The task:
Reproduce, character for character, the lines below from the first through the one with "const dir = B.clone().sub(A);". Leave pictures out.

[Stored entries]
---

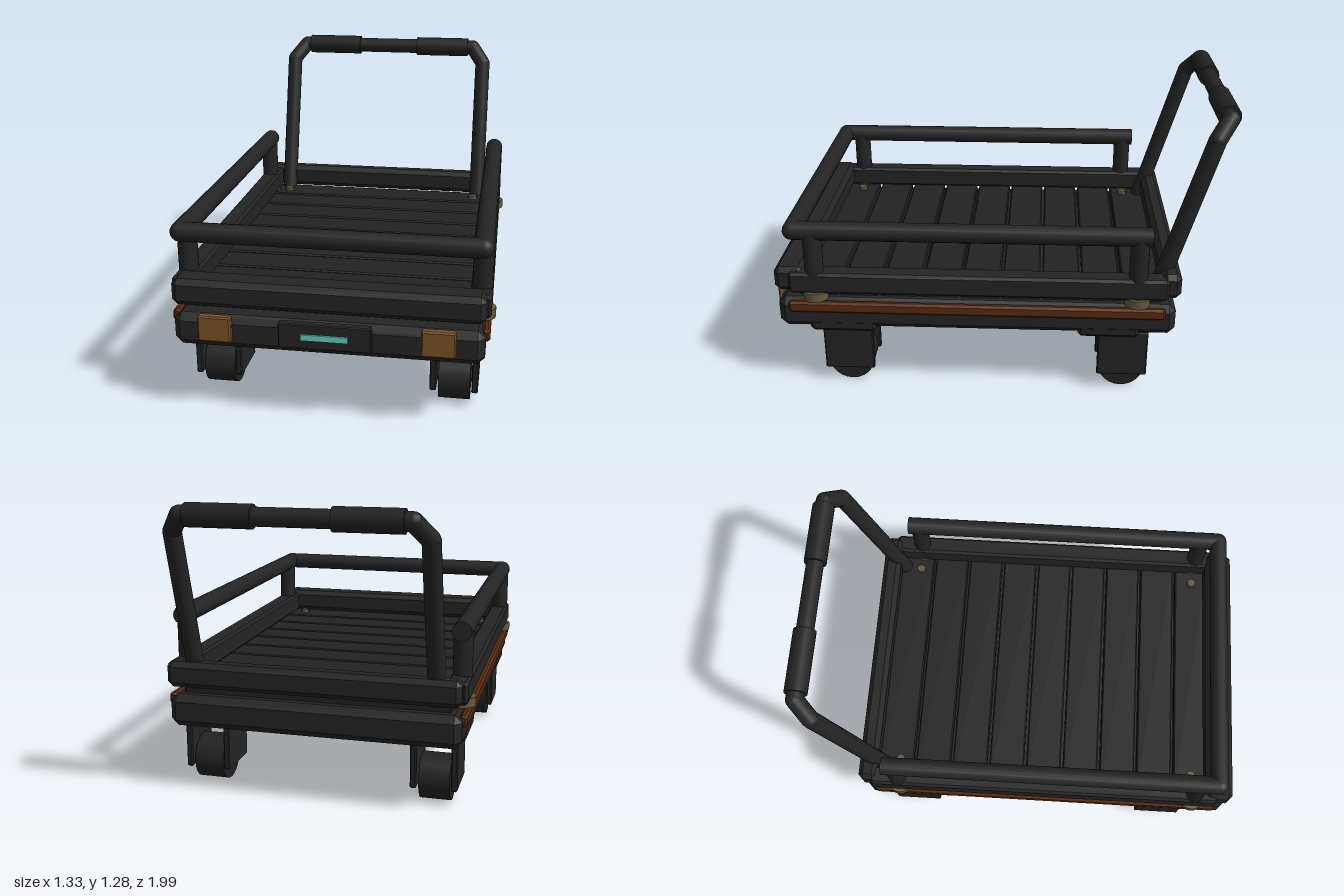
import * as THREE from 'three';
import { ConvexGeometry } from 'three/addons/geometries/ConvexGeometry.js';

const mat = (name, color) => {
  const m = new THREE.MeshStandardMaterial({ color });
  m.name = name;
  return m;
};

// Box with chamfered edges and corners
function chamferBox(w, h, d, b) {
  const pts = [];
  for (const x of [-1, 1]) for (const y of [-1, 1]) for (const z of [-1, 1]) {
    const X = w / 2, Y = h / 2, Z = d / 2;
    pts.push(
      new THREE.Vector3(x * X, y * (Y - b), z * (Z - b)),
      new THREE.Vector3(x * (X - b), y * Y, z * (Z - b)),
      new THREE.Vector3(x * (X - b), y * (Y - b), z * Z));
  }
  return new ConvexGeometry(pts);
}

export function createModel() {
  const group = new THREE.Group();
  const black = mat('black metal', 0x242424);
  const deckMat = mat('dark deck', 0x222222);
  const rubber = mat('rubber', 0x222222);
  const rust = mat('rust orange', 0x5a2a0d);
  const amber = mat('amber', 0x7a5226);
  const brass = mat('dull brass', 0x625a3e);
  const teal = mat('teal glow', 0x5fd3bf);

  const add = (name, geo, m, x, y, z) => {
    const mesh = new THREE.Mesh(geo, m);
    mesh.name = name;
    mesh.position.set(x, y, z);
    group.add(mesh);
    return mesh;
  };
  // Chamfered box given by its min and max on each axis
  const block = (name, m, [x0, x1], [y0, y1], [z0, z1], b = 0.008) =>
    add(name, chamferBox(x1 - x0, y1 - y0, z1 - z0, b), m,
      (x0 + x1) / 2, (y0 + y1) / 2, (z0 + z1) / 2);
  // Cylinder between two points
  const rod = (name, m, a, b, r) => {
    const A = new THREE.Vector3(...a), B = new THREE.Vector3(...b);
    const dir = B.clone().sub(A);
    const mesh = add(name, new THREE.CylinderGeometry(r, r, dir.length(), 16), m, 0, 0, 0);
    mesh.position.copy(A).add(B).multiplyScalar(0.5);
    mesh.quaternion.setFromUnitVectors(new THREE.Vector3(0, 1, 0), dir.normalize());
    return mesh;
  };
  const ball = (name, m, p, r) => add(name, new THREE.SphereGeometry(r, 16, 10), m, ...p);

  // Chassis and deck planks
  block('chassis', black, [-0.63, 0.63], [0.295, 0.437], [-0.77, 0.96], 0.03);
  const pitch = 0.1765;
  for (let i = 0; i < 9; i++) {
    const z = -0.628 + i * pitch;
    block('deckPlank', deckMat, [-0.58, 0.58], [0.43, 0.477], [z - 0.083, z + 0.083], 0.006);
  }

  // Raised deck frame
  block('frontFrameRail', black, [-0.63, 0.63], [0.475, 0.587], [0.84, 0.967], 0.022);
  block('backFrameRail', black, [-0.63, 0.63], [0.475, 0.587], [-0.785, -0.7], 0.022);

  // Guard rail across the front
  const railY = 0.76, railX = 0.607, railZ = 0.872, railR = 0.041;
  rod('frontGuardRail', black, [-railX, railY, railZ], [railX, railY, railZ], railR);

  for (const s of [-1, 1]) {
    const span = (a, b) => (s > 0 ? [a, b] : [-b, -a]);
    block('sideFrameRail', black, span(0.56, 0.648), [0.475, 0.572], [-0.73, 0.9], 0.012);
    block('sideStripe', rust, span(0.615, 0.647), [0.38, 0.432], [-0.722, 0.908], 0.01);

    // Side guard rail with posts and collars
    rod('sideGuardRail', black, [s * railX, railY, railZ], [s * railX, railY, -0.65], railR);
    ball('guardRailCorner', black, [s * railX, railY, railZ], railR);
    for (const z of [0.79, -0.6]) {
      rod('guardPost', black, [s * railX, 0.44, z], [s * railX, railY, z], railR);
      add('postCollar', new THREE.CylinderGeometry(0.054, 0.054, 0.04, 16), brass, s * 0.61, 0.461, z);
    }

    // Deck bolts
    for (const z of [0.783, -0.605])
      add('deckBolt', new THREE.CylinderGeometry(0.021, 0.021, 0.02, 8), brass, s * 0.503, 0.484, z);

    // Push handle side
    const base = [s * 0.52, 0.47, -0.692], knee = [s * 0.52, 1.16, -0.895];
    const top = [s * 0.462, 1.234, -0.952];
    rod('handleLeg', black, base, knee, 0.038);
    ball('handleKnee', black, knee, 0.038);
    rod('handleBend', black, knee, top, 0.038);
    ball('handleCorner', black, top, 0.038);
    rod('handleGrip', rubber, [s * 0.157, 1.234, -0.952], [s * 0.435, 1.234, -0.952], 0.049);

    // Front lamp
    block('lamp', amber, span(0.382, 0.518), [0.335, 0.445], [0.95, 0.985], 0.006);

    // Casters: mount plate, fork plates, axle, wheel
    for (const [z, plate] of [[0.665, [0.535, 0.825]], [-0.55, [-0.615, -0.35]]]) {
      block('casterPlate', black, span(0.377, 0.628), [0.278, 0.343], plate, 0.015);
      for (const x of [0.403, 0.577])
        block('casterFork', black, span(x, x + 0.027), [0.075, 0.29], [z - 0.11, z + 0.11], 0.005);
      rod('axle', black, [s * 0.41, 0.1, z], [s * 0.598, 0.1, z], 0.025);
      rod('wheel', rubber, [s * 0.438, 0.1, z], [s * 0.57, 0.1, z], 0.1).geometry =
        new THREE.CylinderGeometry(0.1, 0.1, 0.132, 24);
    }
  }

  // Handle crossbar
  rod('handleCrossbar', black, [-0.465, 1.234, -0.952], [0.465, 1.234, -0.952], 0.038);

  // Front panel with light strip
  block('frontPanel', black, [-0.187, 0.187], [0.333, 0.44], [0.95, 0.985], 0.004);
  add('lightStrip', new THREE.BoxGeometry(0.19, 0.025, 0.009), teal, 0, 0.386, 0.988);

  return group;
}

---

Task solution:
import * as THREE from 'three';
import { ConvexGeometry } from 'three/addons/geometries/ConvexGeometry.js';

const mat = (name, color) => {
  const m = new THREE.MeshStandardMaterial({ color });
  m.name = name;
  return m;
};

// Box with chamfered edges and corners
function chamferBox(w, h, d, b) {
  const pts = [];
  for (const x of [-1, 1]) for (const y of [-1, 1]) for (const z of [-1, 1]) {
    const X = w / 2, Y = h / 2, Z = d / 2;
    pts.push(
      new THREE.Vector3(x * X, y * (Y - b), z * (Z - b)),
      new THREE.Vector3(x * (X - b), y * Y, z * (Z - b)),
      new THREE.Vector3(x * (X - b), y * (Y - b), z * Z));
  }
  return new ConvexGeometry(pts);
}

export function createModel() {
  const group = new THREE.Group();
  const black = mat('black metal', 0x242424);
  const deckMat = mat('dark deck', 0x222222);
  const rubber = mat('rubber', 0x222222);
  const rust = mat('rust orange', 0x5a2a0d);
  const amber = mat('amber', 0x7a5226);
  const brass = mat('dull brass', 0x625a3e);
  const teal = mat('teal glow', 0x5fd3bf);

  const add = (name, geo, m, x, y, z) => {
    const mesh = new THREE.Mesh(geo, m);
    mesh.name = name;
    mesh.position.set(x, y, z);
    group.add(mesh);
    return mesh;
  };
  // Chamfered box given by its min and max on each axis
  const block = (name, m, [x0, x1], [y0, y1], [z0, z1], b = 0.008) =>
    add(name, chamferBox(x1 - x0, y1 - y0, z1 - z0, b), m,
      (x0 + x1) / 2, (y0 + y1) / 2, (z0 + z1) / 2);
  // Cylinder between two points
  const rod = (name, m, a, b, r) => {
    const A = new THREE.Vector3(...a), B = new THREE.Vector3(...b);
    const dir = B.clone().sub(A);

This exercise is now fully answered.